### EXERCISE AIM:
From the listing below, pull each line that includes "verts".

-- PROVIDED INFORMATION follows --

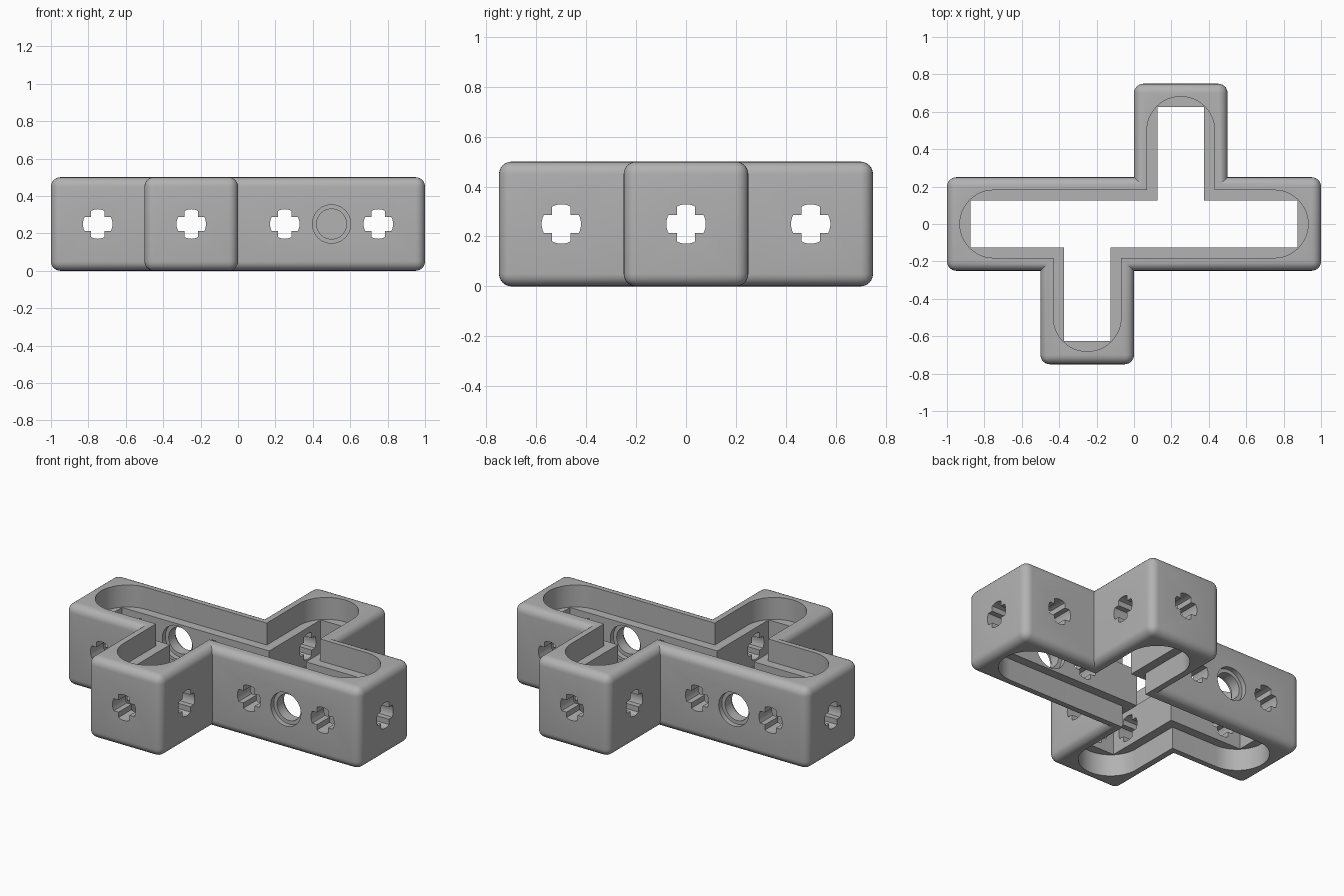
import bpy, bmesh
from math import sin, cos, pi, sqrt, atan2, radians
from mathutils import Matrix, Vector

cube = bpy.data.objects.get("Cube")
if cube:
    bpy.data.objects.remove(cube, do_unlink=True)

H = 0.5          # block height
MID = H / 2
REACH = 1.2      # half length of a cutter that passes right through
DEPTH = 0.135    # depth of the wide slots

grey = bpy.data.materials.new("plastic_grey")
colour = (0.445, 0.445, 0.445, 1)
grey.use_nodes = True
grey.diffuse_color = colour
grey.node_tree.nodes["Principled BSDF"].inputs["Base Color"].default_value = colour


def prism(name, outline, z0, z1, matrix=Matrix()):
    """Extrude a 2D outline from z0 to z1, then place it."""
    bm = bmesh.new()
    face = bm.faces.new([bm.verts.new((x, y, z0)) for x, y in outline])
    new = bmesh.ops.extrude_face_region(bm, geom=[face])["geom"]
    bmesh.ops.translate(bm, vec=(0, 0, z1 - z0),
                        verts=[g for g in new if isinstance(g, bmesh.types.BMVert)])
    bmesh.ops.transform(bm, matrix=matrix, verts=bm.verts)
    bmesh.ops.recalc_face_normals(bm, faces=bm.faces)
    mesh = bpy.data.meshes.new(name)
    bm.to_mesh(mesh)
    bm.free()
    mesh.materials.append(grey)
    obj = bpy.data.objects.new(name, mesh)
    bpy.context.collection.objects.link(obj)
    return obj


def rect(x0, x1, y0, y1):
    return [(x0, y0), (x1, y0), (x1, y1), (x0, y1)]


def arc(cx, cy, r, a0, a1, n):
    return [(cx + r * cos(a0 + (a1 - a0) * i / n),
             cy + r * sin(a0 + (a1 - a0) * i / n)) for i in range(n + 1)]


def circle(r):
    return arc(0, 0, r, 0, 2 * pi, 48)[:-1]


def cross(r=0.079, w=0.037):
    """Axle cross with arms ending on a circle."""
    half = atan2(w, sqrt(r * r - w * w))
    points = []
    for k in range(4):
        a = k * pi / 2
        points += arc(0, 0, r, a - half, a + half, 6)
        points += [(w * sqrt(2) * cos(a + pi / 4), w * sqrt(2) * sin(a + pi / 4))]
    return points


# Outer body: a bar with two staggered side arms
half_outline = [(-1, -.25), (-.5, -.25), (-.5, -.75), (0, -.75), (0, -.25), (1, -.25)]
body = prism("beam_frame", half_outline + [(-x, -y) for x, y in half_outline], 0, H)

# Round every outer edge, leaving the inside corners sharp
bm = bmesh.new()
bm.from_mesh(body.data)
outer = [e for e in bm.edges if e.is_convex]
bmesh.ops.bevel(bm, geom=outer, offset=0.05, offset_type='OFFSET', segments=6,
                profile=0.5, affect='EDGES', clamp_overlap=True)
bm.to_mesh(body.data)
bm.free()


def cut(cutter):
    bpy.context.view_layer.objects.active = body
    mod = body.modifiers.new("cut", 'BOOLEAN')
    mod.operation = 'DIFFERENCE'
    mod.solver = 'EXACT'
    mod.object = cutter
    bpy.ops.object.modifier_apply(modifier=mod.name)
    bpy.data.objects.remove(cutter, do_unlink=True)


# Square opening from top to bottom
cut(prism("bar_opening", rect(-.875, .875, -.125, .125), -.1, H + .1))
for s in (1, -1):
    turn = Matrix.Rotation(0 if s == 1 else pi, 4, 'Z')
    cut(prism("arm_opening", rect(.125, .375, 0, .625), -.1, H + .1, turn))

# Wide slots with round ends, at the top and the bottom
R = 0.181
bar_slot = arc(.75, 0, R, -pi / 2, pi / 2, 24) + arc(-.75, 0, R, pi / 2, 3 * pi / 2, 24)
arm_slot = [(.25 - R, 0), (.25 + R, 0)] + arc(.25, .5, R, 0, pi, 24)
for z0, z1 in ((H - DEPTH, H + .1), (-.1, DEPTH)):
    cut(prism("bar_slot", bar_slot, z0, z1))
    for angle in (0, pi):
        cut(prism("arm_slot", arm_slot, z0, z1, Matrix.Rotation(angle, 4, 'Z')))

# Cross holes through the walls, along y and along x
along_y = Matrix.Rotation(pi / 2, 4, 'X')
along_x = Matrix.Rotation(pi / 2, 4, 'Y')
for x in (-.75, -.25, .25, .75):
    cut(prism("cross_hole", cross(), -REACH, REACH,
              Matrix.Translation((x, 0, MID)) @ along_y))
for y in (-.5, 0, .5):
    cut(prism("cross_hole", cross(), -REACH, REACH,
              Matrix.Translation((0, y, MID)) @ along_x))

# Round pin hole in each long wall, counterbored on both faces
for s in (1, -1):
    place = Matrix.Rotation(0 if s == 1 else pi, 4, 'Z') @ \
        Matrix.Translation((.5, -.1875, MID)) @ along_y
    cut(prism("pin_hole", circle(.08), -.1, .1, place))
    cut(prism("outer_counterbore", circle(.1025), .0325, .1, place))
    cut(prism("inner_counterbore", circle(.1025), -.1, -.0325, place))

bpy.ops.object.select_all(action='DESELECT')
body.select_set(True)
bpy.context.view_layer.objects.active = body
bpy.ops.object.shade_smooth_by_angle(angle=radians(30))
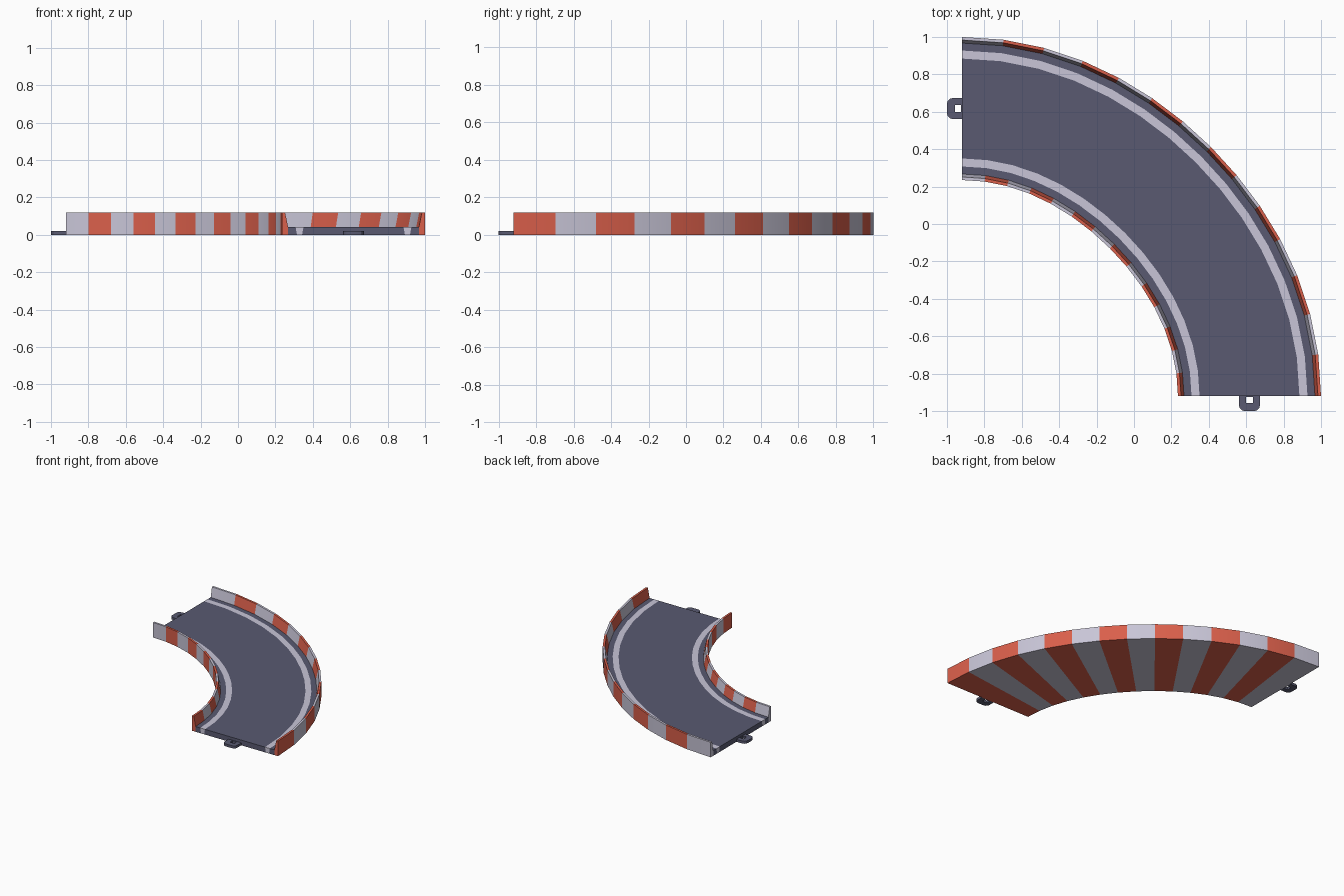
import bpy, bmesh, math

if "Cube" in bpy.data.objects:
    bpy.data.objects.remove(bpy.data.objects["Cube"])

N = 14                    # bend segments, one kerb stripe each
C = -0.92                 # bend centre in x and y
H, D = 0.12, 0.042        # kerb height, road height


def material(name, rgb):
    m = bpy.data.materials.new(name)
    m.diffuse_color = (*rgb, 1)
    m.use_nodes = True
    m.node_tree.nodes["Principled BSDF"].inputs["Base Color"].default_value = m.diffuse_color
    return m


WHITE = material("pale_grey", (0.58, 0.56, 0.68))
RED = material("kerb_red", (0.70, 0.115, 0.07))
ROAD = material("road_slate", (0.10, 0.102, 0.165))


def place(i, w, z):
    """Point on the slightly flattened bend: section i, sideways offset w."""
    t = math.pi / 2 * i / N
    r = 1.5375 - 0.037 * math.sin(2 * t) ** 2
    a = t + 0.048 * math.sin(4 * t)
    return (C + r * math.sin(t) + w * math.sin(a),
            C + r * math.cos(t) + w * math.cos(a), z)


def finish(bm, name, mats):
    bmesh.ops.remove_doubles(bm, verts=bm.verts, dist=1e-5)
    me = bpy.data.meshes.new(name)
    bm.to_mesh(me)
    bm.free()
    for m in mats:
        me.materials.append(m)
    ob = bpy.data.objects.new(name, me)
    bpy.context.collection.objects.link(ob)
    bpy.ops.object.select_all(action='DESELECT')
    ob.select_set(True)
    bpy.context.view_layer.objects.active = ob
    bpy.ops.object.shade_smooth_by_angle(angle=math.radians(30))
    return ob


def sweep(name, profiles, caps, mats):
    """Sweep open profiles round the bend and close both ends with caps."""
    bm = bmesh.new()
    for prof in profiles:
        rows = [[bm.verts.new(place(i, *p)) for p in prof] for i in range(N + 1)]
        for i in range(N):
            for j in range(len(prof) - 1):
                f = bm.faces.new((rows[i][j], rows[i][j + 1],
                                  rows[i + 1][j + 1], rows[i + 1][j]))
                f.material_index = i % len(mats)   # alternating stripes
    for cap in caps:
        for i, pts in ((0, cap[::-1]), (N, cap)):
            f = bm.faces.new([bm.verts.new(place(i, *p)) for p in pts])
            f.material_index = max(i - 1, 0) % len(mats)
    return finish(bm, name, mats)


def mirrored(poly):
    return [(-w, z) for w, z in poly[::-1]]


# Striped kerbs: two walls with sloped inner sides, joined by the underside
wall = [(0.35, 0), (0.3825, 0), (0.3825, H), (0.366, H), (0.35, D)]
outer = wall[1:]
sweep("striped_kerbs", [mirrored(outer) + outer], [wall, mirrored(wall)],
      [WHITE, RED])

# Painted edge lines, running down the end faces
line = [(0.275, 0), (0.302, 0), (0.31, D), (0.267, D)]
top = [(0.31, D), (0.267, D)]
sweep("edge_lines", [top, mirrored(top)], [line, mirrored(line)], [WHITE])

# Road surface between and beside the lines
edge = [(0.302, 0), (0.35, 0), (0.35, D), (0.31, D)]
middle = [(-0.275, 0), (0.275, 0), (0.267, D), (-0.267, D)]
sweep("road_surface", [edge[2:], middle[2:], mirrored(edge[2:])],
      [edge, middle, mirrored(edge)], [ROAD])


def connector(name, to_world):
    """Flat rounded loop; u runs along the road end, v points outwards."""
    def outline(hw, v0, v1, r):
        pts = [(-hw, v0), (hw, v0)]
        for cx, a0 in ((hw - r, 0), (r - hw, 90)):
            for k in range(4):
                a = math.radians(a0 + 30 * k)
                pts.append((cx + r * math.cos(a), v1 - r + r * math.sin(a)))
        return pts
    bm = bmesh.new()
    rings = [[bm.verts.new((*to_world(u, v), z)) for u, v in outline(*o)]
             for o, z in (((0.056, 0, 0.08, 0.03), 0), ((0.056, 0, 0.08, 0.03), 0.02),
                          ((0.02, 0.005, 0.038, 0.004), 0.02),
                          ((0.02, 0.005, 0.038, 0.004), 0))]
    n = len(rings[0])
    for a in range(4):
        p, q = rings[a], rings[(a + 1) % 4]
        for k in range(n):
            bm.faces.new((p[k], p[(k + 1) % n], q[(k + 1) % n], q[k]))
    bmesh.ops.recalc_face_normals(bm, faces=bm.faces)
    finish(bm, name, [ROAD])


# Connector loops at the two road ends
connector("front_connector", lambda u, v: (0.6175 + u, C - v))
connector("left_connector", lambda u, v: (C - v, 0.6175 + u))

-- PROVIDED INFORMATION concluded --

### EXERCISE RESULT:
    face = bm.faces.new([bm.verts.new((x, y, z0)) for x, y in outline])
                        verts=[g for g in new if isinstance(g, bmesh.types.BMVert)])
    bmesh.ops.transform(bm, matrix=matrix, verts=bm.verts)
    bmesh.ops.remove_doubles(bm, verts=bm.verts, dist=1e-5)
        rows = [[bm.verts.new(place(i, *p)) for p in prof] for i in range(N + 1)]
            f = bm.faces.new([bm.verts.new(place(i, *p)) for p in pts])
    rings = [[bm.verts.new((*to_world(u, v), z)) for u, v in outline(*o)]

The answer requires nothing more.